Recently I had the opportunity to attend in New York City a seminar on Individualism hosted by The Atlas Society and The Great Connections. With a diverse group of intellectuals gathered in one place, I was excited to encounter new ideas.
Stephen Hicks’ lecture especially caught my attention––I’ve been thinking about it ever since. The Canadian-American philosopher engaged the audience in a discussion about why so many 20 year olds are socialists today and how to convince them to not be.
Hicks has definitely done a great deal of research on the topic, which became apparent as he shared with us the top ten reasons he believes young people find socialist ideals attractive.
He challenged us to rank those reasons in our own order, as if we were a stereotypical college student, with number one being the most important, and number ten being the least. The choices ranged from believing capitalism is corrupt, to advocating for the environment, to caring for the poor.
As one of the only 20-somethings in a group of adults analysing the exact person I was two years ago, I quickly concluded that in my case, the reason why I identified with socialist ideals was not on the list. Nor was it difficult to figure out: Like so many of my peers, I was a socialist two years ago because I didn’t know any better.
I am not suggesting that Gen-Zers like myself are unintelligent; actually it is quite the opposite. We have taken everything we have heard throughout childhood from teachers...
Read Article : Educating Gen Z Might Be Simpler Than You Think
Remarks by Jennifer Anju Grossman, CEO of The Atlas Society
Saddle & Cycle Club, Chicago, Illinois
December 12, 2019
Thank you so much, Stuart and Elise, and yes, a special, special thank you to Elise.
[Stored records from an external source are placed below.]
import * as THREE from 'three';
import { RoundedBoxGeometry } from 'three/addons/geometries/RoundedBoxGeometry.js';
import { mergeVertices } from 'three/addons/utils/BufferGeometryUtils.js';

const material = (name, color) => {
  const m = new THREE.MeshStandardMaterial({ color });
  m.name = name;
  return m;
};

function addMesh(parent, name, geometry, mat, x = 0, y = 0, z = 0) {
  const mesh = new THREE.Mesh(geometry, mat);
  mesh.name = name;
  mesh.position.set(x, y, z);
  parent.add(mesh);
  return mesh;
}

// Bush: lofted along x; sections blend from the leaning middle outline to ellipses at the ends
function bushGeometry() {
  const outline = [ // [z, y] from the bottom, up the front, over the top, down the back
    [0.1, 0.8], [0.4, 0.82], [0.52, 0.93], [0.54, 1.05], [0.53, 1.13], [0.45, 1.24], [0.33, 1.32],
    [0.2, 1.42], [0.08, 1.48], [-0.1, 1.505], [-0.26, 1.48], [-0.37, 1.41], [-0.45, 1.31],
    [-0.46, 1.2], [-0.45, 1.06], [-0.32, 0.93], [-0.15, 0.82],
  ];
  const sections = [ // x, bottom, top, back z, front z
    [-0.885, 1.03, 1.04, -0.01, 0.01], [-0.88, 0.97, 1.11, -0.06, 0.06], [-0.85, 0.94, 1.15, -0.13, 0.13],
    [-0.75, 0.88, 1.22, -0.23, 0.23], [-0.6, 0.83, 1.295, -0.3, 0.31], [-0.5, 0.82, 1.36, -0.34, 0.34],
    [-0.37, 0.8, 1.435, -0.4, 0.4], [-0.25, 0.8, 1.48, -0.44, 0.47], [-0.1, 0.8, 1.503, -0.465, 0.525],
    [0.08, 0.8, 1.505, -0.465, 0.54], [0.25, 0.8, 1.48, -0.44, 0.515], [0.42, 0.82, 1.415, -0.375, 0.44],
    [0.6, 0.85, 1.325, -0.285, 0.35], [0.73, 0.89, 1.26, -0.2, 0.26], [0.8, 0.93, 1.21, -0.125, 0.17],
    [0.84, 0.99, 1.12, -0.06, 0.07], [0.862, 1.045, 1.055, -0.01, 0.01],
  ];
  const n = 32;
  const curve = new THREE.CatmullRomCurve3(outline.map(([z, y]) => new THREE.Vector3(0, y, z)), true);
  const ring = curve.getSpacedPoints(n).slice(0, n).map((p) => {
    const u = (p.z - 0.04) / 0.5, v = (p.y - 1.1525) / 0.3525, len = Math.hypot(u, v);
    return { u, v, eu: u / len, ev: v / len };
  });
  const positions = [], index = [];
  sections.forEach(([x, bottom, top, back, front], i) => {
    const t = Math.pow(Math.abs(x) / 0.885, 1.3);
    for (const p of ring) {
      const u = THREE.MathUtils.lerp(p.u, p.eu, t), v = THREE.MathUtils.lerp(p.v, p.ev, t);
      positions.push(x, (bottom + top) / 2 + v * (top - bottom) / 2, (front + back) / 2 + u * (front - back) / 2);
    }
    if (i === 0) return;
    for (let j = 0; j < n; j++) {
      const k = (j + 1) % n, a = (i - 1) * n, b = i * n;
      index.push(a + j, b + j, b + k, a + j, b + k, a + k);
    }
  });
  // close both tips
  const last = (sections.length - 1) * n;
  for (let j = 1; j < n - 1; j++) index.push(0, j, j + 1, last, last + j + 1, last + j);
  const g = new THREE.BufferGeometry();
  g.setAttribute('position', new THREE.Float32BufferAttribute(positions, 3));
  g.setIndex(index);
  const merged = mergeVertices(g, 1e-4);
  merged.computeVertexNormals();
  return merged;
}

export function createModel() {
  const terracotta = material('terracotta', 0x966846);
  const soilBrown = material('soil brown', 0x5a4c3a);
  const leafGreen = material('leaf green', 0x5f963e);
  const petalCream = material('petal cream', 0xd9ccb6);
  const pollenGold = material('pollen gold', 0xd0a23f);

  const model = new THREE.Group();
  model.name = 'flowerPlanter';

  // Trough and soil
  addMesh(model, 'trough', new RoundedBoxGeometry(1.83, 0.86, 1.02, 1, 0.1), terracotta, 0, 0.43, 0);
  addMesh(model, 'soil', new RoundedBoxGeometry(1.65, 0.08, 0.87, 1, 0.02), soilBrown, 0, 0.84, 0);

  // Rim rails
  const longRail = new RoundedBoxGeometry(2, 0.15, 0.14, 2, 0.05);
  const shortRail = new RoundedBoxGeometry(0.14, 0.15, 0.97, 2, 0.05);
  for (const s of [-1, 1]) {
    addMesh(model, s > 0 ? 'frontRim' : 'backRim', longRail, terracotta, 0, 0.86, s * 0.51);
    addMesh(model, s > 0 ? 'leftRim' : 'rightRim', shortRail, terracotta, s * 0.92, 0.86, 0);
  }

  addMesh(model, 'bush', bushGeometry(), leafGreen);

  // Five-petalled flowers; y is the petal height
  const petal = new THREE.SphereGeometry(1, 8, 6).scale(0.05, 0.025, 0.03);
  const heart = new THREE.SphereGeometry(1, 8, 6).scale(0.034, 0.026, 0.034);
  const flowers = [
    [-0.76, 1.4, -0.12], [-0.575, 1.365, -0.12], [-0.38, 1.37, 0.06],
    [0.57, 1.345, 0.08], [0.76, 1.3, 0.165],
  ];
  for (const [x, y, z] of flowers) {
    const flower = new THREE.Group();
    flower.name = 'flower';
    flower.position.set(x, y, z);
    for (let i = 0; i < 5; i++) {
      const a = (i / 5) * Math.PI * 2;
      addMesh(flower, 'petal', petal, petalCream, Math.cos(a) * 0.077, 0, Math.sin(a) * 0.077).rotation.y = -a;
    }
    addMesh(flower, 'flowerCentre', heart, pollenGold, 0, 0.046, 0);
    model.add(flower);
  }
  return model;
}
I empathize with what it’s like to be a part of an ideologically mixed family. Stuart, though libertarian, may be somewhat right of center, Elise, if not left of center, left of Stuart.
But my parents who celebrate their 54th wedding anniversary in exactly two weeks are living proof that there does not need to be political agreement for there to be a happy marriage. My Dad is to the left of center, and mom --mom is to the left of the left….of left of center.
And then there’s Ayn Rand, who had plenty of criticism for conservatives and for liberals, so we’ll all a fun time.
And who wouldn’t have a fun time here at the prestigious Saddle & Cycle Club, founded, I take it, by people who thought the best ways to get around are either on horseback or on a bicycle. Hey, isn’t that pretty much the Green New Deal? I did not come to the club today on a bike or a horse. I was supposed to get a ride with former Police Chief Eddie Johnson but he never showed up….Hope he’s okay.
You think he’s got problems. The President has problems. Tomorrow I’m going to the White House. Looking at the calendar, so on Friday the 13th, I’m going to the Trump White House. Talk about tempting fate. I hear the weather forecast...
Read Article : “Ayn Rand Was ‘Born’ Here: Rand’s Chicago Roots”